Perhaps we all have seen on television or read in our newspapers inspiring stories of people who have survived the worst; recently I saw on television a story about a brother and sister who were stranded up in the mountains somewhere for about four days and nobody knew where they were. They slept through cold nights with very little to no food, but the brother manned up and kept himself from panicking, because he knew that if he panicked, both he and his sister would have lost it and death would have been imminent.
The next time you get a chance to see a survival story, you will hear how the one thing that kept them going was the fact that they did not panic.
Church and community, whenever we find ourselves in the panic mode, our thinking is not clear; our vision is obscure. We do things spontaneously — we sweat, our breath gets short, our heart starts beating fast and we lose it! When we find ourselves in a crisis, the thing that we must do is compose ourselves; we’ve got to tell ourselves, “self, hold it together!” “Don’t lose it now!” When we hear bad news let us speak this to ourselves. It is vital that we do not panic.
When we fall into water and its over our head we panic, and when somebody tries to save us we end up pulling them under. When a fire breaks out in our home we panic and we forget the drop and roll procedure that keeps you under the smoke so that you can crawl to safety — we forget where the fire extinguishers are. When a pregnant mother’s water breaks and she starts to give birth we panic; when our children get sick and stay sick we panic.
When the doctor gives us a bad diagnosis we panic; the talk about cutting off Medicare and Medicaid causes people to panic; when the phone rings late at night we panic; when we hear tragic news we panic; when we lose our jobs we panic; when the unemployment money runs out we panic; when we receive a foreclosure notice that threatens to kick us out of our home we panic; when we get cut and we start to bleed real bad we panic — and when we panic, fear grips our hearts and we tend to overreact. We make hasty decisions based on our emotions or how we feel at the time.
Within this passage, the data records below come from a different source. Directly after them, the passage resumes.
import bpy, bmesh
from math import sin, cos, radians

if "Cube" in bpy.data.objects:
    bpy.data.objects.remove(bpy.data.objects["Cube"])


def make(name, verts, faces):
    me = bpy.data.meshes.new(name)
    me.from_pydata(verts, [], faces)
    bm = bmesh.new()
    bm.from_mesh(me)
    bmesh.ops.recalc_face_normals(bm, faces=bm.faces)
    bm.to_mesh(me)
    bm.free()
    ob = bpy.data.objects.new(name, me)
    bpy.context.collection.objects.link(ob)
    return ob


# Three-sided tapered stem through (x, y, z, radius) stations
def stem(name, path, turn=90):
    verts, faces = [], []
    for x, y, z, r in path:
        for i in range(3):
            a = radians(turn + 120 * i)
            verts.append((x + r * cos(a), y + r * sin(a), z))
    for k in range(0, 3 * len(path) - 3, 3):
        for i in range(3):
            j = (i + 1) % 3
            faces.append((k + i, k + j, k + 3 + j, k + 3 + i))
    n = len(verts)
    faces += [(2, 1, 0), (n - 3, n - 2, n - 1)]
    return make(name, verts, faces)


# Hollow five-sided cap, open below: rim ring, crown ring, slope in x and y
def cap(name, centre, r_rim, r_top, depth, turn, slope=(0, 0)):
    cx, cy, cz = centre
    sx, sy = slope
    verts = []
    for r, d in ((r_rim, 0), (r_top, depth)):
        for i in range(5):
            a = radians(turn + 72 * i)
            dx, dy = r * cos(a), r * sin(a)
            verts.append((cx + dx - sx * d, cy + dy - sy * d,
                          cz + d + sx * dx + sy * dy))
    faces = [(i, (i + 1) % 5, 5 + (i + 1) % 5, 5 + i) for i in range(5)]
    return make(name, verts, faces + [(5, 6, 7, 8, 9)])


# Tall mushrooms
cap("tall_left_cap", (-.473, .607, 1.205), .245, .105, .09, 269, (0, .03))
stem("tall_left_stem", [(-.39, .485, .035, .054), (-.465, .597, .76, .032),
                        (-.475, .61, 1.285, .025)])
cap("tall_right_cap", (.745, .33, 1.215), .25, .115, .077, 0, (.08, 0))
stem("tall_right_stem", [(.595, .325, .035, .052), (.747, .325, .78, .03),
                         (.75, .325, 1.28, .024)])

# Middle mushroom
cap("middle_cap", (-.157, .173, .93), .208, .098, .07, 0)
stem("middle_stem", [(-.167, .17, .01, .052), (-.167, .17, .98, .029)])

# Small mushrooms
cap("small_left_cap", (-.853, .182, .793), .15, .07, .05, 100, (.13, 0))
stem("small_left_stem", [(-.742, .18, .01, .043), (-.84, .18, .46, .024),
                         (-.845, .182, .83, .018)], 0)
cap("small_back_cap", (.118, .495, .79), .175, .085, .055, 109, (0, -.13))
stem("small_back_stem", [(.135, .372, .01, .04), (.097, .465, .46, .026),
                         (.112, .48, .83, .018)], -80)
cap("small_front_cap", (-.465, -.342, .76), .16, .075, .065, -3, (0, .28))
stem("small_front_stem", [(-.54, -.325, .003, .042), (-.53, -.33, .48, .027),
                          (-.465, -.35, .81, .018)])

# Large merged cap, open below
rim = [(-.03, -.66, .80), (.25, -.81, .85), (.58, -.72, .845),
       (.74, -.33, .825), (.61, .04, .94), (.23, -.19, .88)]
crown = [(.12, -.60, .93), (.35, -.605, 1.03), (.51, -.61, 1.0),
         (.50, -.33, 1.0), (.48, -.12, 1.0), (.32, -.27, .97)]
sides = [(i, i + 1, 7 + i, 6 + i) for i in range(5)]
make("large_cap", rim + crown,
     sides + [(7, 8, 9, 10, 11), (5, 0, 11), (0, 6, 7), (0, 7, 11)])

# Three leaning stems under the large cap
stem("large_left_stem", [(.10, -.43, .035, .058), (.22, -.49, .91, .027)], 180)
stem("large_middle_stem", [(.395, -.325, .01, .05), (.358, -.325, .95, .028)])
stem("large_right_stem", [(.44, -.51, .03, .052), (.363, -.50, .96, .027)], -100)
Our adrenaline starts flowing and we lose all sense of control, and that’s not good. We need to remember in tough times that survival is the name of the game and that God is still in control.
The Rev. George Ellis is pastor of Union Grove Baptist Church. Reach him at [email protected]